Anti-depressant medications for children and adolescents: Information for parents and caregivers. (2015, September). National Institute of Mental Health (NIMH), U.S. Department of Health and Human Services. Retrieved September 25, 2015 from http://www.nimh.nih.gov/health/topics/child-and-adolescent-mental-health/antidepressant-medications-for-children-and-adolescents-information-for-parents-and-caregivers.shtml
DeAngelis, T. (2008) When do meds make the difference? Monitor on Psychology, 39 (2), 48.
Meyers, L. (2006 ). Medicate or not? Monitor on Psychology 37 (10), 24.
Minnesota Parent Training and Information Center. (2015, October).
Retrieved October 5, 2015 from http://www.pacer.org/cmh/does-my-child-have-an-emotional-or-behavioral-disorder/
NAMI is the National Alliance on Mental Illness (2007, May). Choosing the right treatment: What families need to know about evidence-based practices.

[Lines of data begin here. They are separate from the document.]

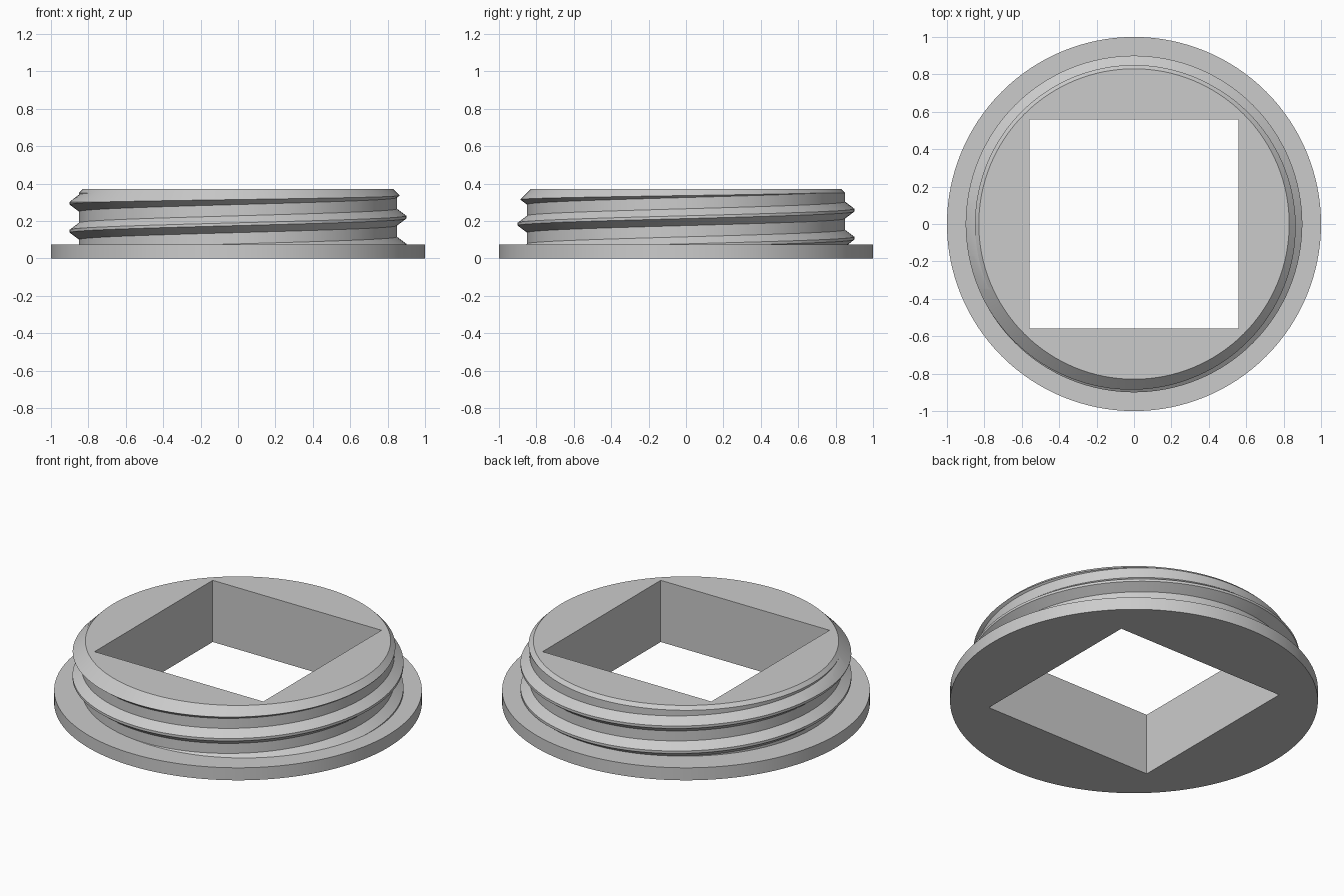
import bpy
import bmesh
from math import cos, sin, tau

cube = bpy.data.objects.get("Cube")
if cube:
    bpy.data.objects.remove(cube, do_unlink=True)

SEGMENTS = 128
TOP = 0.37
FLANGE_TOP = 0.075
ROOT, CREST = 0.85, 0.90
PITCH = 0.15
FIRST_CREST = 0.07      # crest height where the thread crosses +x

grey = bpy.data.materials.new("plain_grey")
grey.use_nodes = True
grey.diffuse_color = (0.6, 0.6, 0.6, 1)
grey.node_tree.nodes["Principled BSDF"].inputs["Base Color"].default_value = (0.6, 0.6, 0.6, 1)


def finish(name, bm):
    bmesh.ops.recalc_face_normals(bm, faces=bm.faces)
    mesh = bpy.data.meshes.new(name)
    bm.to_mesh(mesh)
    bm.free()
    mesh.materials.append(grey)
    obj = bpy.data.objects.new(name, mesh)
    bpy.context.collection.objects.link(obj)
    return obj


def lathe(name, profile):
    """Solid of revolution with flat end caps."""
    bm = bmesh.new()
    rings = [[bm.verts.new((r * cos(tau * j / SEGMENTS), r * sin(tau * j / SEGMENTS), z))
              for j in range(SEGMENTS)] for r, z in profile]
    for low, high in zip(rings, rings[1:]):
        for j in range(SEGMENTS):
            k = (j + 1) % SEGMENTS
            bm.faces.new((low[j], low[k], high[k], high[j]))
    bm.faces.new(rings[0])
    bm.faces.new(rings[-1])
    return finish(name, bm)


def threaded_rod(name, turns):
    """Endless helical thread surface, closed by fans at both ends."""
    section = [(-0.045, ROOT), (-0.0075, CREST), (0.0075, CREST), (0.045, ROOT)]
    step = len(section)
    rows = turns * step
    bm = bmesh.new()
    columns = []
    for j in range(SEGMENTS):
        a = tau * j / SEGMENTS
        column = []
        for i in range(rows + (step if j == 0 else 0)):
            offset, r = section[i % step]
            z = FIRST_CREST + PITCH * (i // step - 3 + j / SEGMENTS) + offset
            column.append(bm.verts.new((r * cos(a), r * sin(a), z)))
        columns.append(column)
    for j in range(SEGMENTS):
        wrap = j == SEGMENTS - 1
        here = columns[j]
        there = columns[0][step:] if wrap else columns[j + 1]
        for i in range(rows - 1):
            bm.faces.new((here[i], there[i], there[i + 1], here[i + 1]))
    rim = [e for e in bm.edges if e.is_boundary]
    middle = TOP / 2
    for upper in (False, True):
        loop = [e for e in rim if (e.verts[0].co.z > middle) == upper]
        z = sum(e.verts[0].co.z for e in loop) / len(loop)
        centre = bm.verts.new((0, 0, z))
        for e in loop:
            bm.faces.new((e.verts[0], e.verts[1], centre))
    return finish(name, bm)


def combine(target, tool, operation):
    """Apply a boolean and remove the tool object."""
    mod = target.modifiers.new(operation.lower(), 'BOOLEAN')
    mod.operation = operation
    mod.solver = 'EXACT'
    mod.object = tool
    bpy.context.view_layer.update()
    graph = bpy.context.evaluated_depsgraph_get()
    mesh = bpy.data.meshes.new_from_object(target.evaluated_get(graph))
    target.modifiers.clear()
    target.data = mesh
    bpy.data.objects.remove(tool, do_unlink=True)


# Threaded neck, trimmed to height with a chamfered top edge
plug = threaded_rod("threaded_plug", 8)
envelope = lathe("trim_envelope", [(1, 0.04), (1, 0.20), (0.83, TOP)])
combine(plug, envelope, 'INTERSECT')

# Round flange at the base
flange = lathe("flange", [(1, 0), (1, FLANGE_TOP)])
combine(plug, flange, 'UNION')

# Square hole right through
bm = bmesh.new()
bmesh.ops.create_cube(bm, size=1.12)
combine(plug, finish("square_hole", bm), 'DIFFERENCE')

bpy.ops.object.select_all(action='DESELECT')
plug.select_set(True)
bpy.context.view_layer.objects.active = plug
bpy.ops.object.shade_smooth_by_angle(angle=0.5)
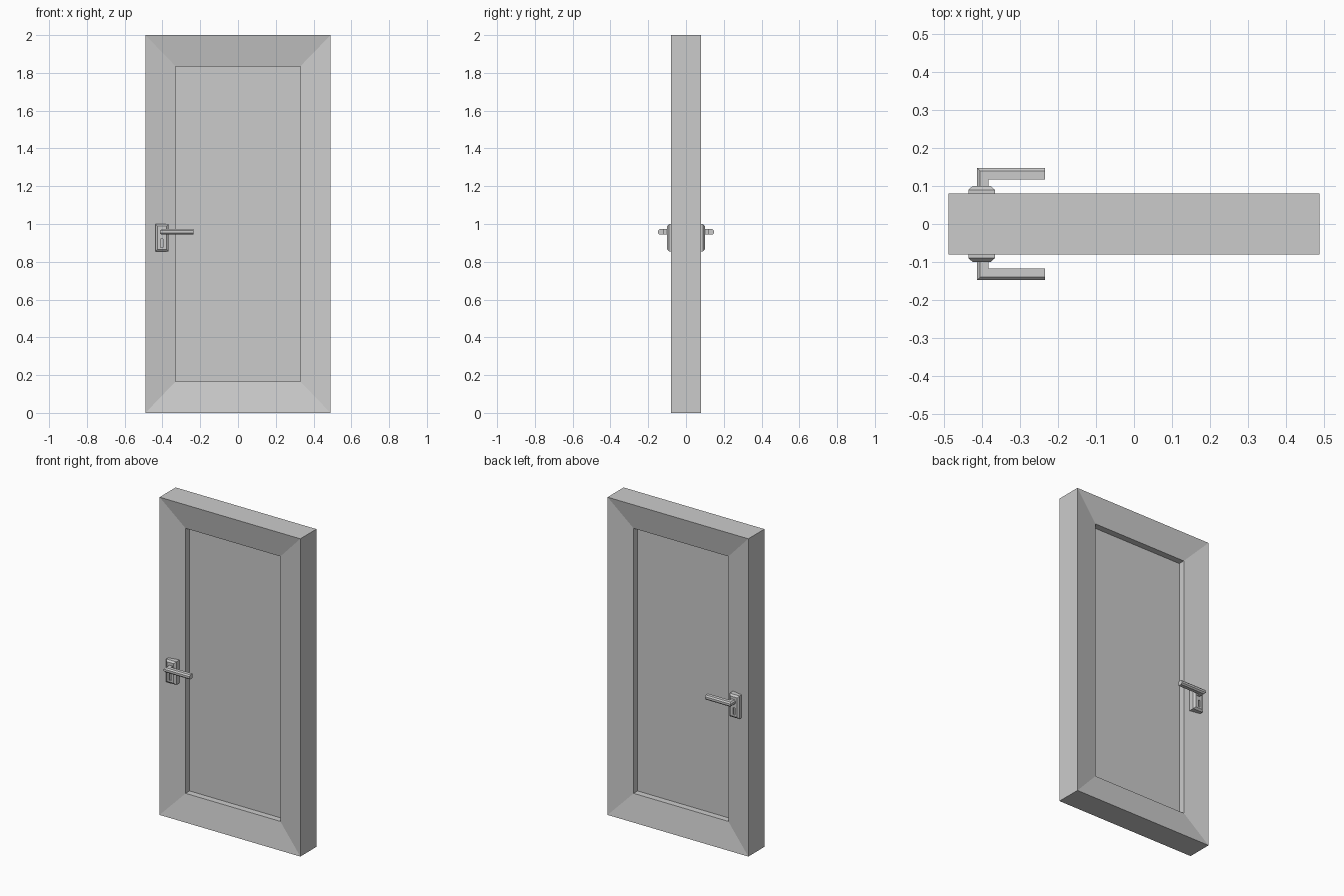
import bpy

if "Cube" in bpy.data.objects:
    bpy.data.objects.remove(bpy.data.objects["Cube"])


def rect(x0, x1, z0, z1, y):
    """Rectangular ring facing the front."""
    return [(x0, y, z0), (x1, y, z0), (x1, y, z1), (x0, y, z1)]


def loft(name, rings, cap_start):
    """Bridge successive rings, cap the end, mirror front to back."""
    n = len(rings[0])
    verts = [v for ring in rings for v in ring]
    faces = []
    for i in range(len(rings) - 1):
        a, b = i * n, (i + 1) * n
        for k in range(n):
            j = (k + 1) % n
            faces.append((a + k, a + j, b + j, b + k))
    faces.append(tuple(range(len(verts) - n, len(verts))))
    if cap_start:
        faces.append(tuple(reversed(range(n))))
    mesh = bpy.data.meshes.new(name)
    mesh.from_pydata(verts, [], faces)
    ob = bpy.data.objects.new(name, mesh)
    bpy.context.collection.objects.link(ob)
    mod = ob.modifiers.new("front_to_back", 'MIRROR')
    mod.use_axis = (False, True, False)
    mod.merge_threshold = 0.0005
    return ob


# Door leaf: sloped frame, straight step, recessed flat panel
loft("door_leaf", [
    rect(-0.49, 0.49, 0, 2, 0),
    rect(-0.49, 0.49, 0, 2, -0.08),
    rect(-0.33, 0.33, 0.167, 1.835, -0.05),
    rect(-0.33, 0.33, 0.167, 1.835, -0.01),
], False)

# Handle plate: chamfered rim and keyhole recess
loft("handle_plate", [
    rect(-0.437, -0.367, 0.855, 1.0, -0.05),
    rect(-0.437, -0.367, 0.855, 1.0, -0.09),
    rect(-0.426, -0.378, 0.866, 0.989, -0.10),
    rect(-0.411, -0.397, 0.876, 0.920, -0.10),
    rect(-0.411, -0.397, 0.876, 0.920, -0.09),
], True)

# Lever: section chamfered on its outer side, swept round a mitred corner
section = [(-0.007, -0.0145), (0.015, -0.0145), (0.015, 0.0145),
           (-0.007, 0.0145), (-0.015, 0.0065), (-0.015, -0.0065)]
XC, YC, ZC = -0.399, -0.133, 0.958
loft("handle_lever", [
    [(XC + u, -0.06, ZC + w) for u, w in section],
    [(XC + u, YC + u, ZC + w) for u, w in section],
    [(-0.235, YC + u, ZC + w) for u, w in section],
], True)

Oswaldo H. Chavez acquired his Associates of Science in Pre Medical Studies from Dodge City Community College. He obtained his B.S. in Health and Human Performance and a Minor in Chemistry from Fort Hays State University. He went on to receive his Master's Degree from Texas A&M University- Corpus Christi in Marriage and Family Counseling and Community Counseling. He received a full scholarship from the National Institute of Health for Biomedical Research to study Hispanic issues in Washington, DC. He completed his National Board Certification post-graduate certificate in counseling from the National Board for Certified Counselors in Greensboro, NC. He completed a six month selected deployment as a Clinical Research Counselor for the Army Combat Stress and Addiction Recovery Program Moncrieff Hospital, Fort Jackson, SC. He was selected due to his exceptional clinical and organizational skills. He has also served as a Clinical Counselor for the Navy Fleet and Family Support Center, Naval Station Ingleside, TX. Mr. Chavez is currently in private practice providing Trauma Therapy to children who have been sexually , physically, and emotionally abused. Additionally, he provides crises therapy for the American Red Cross during weather disasters. He concurrently provides post deployment briefings and workshops on mental health issues to the Services of the Armed Forces via the American Red Cross.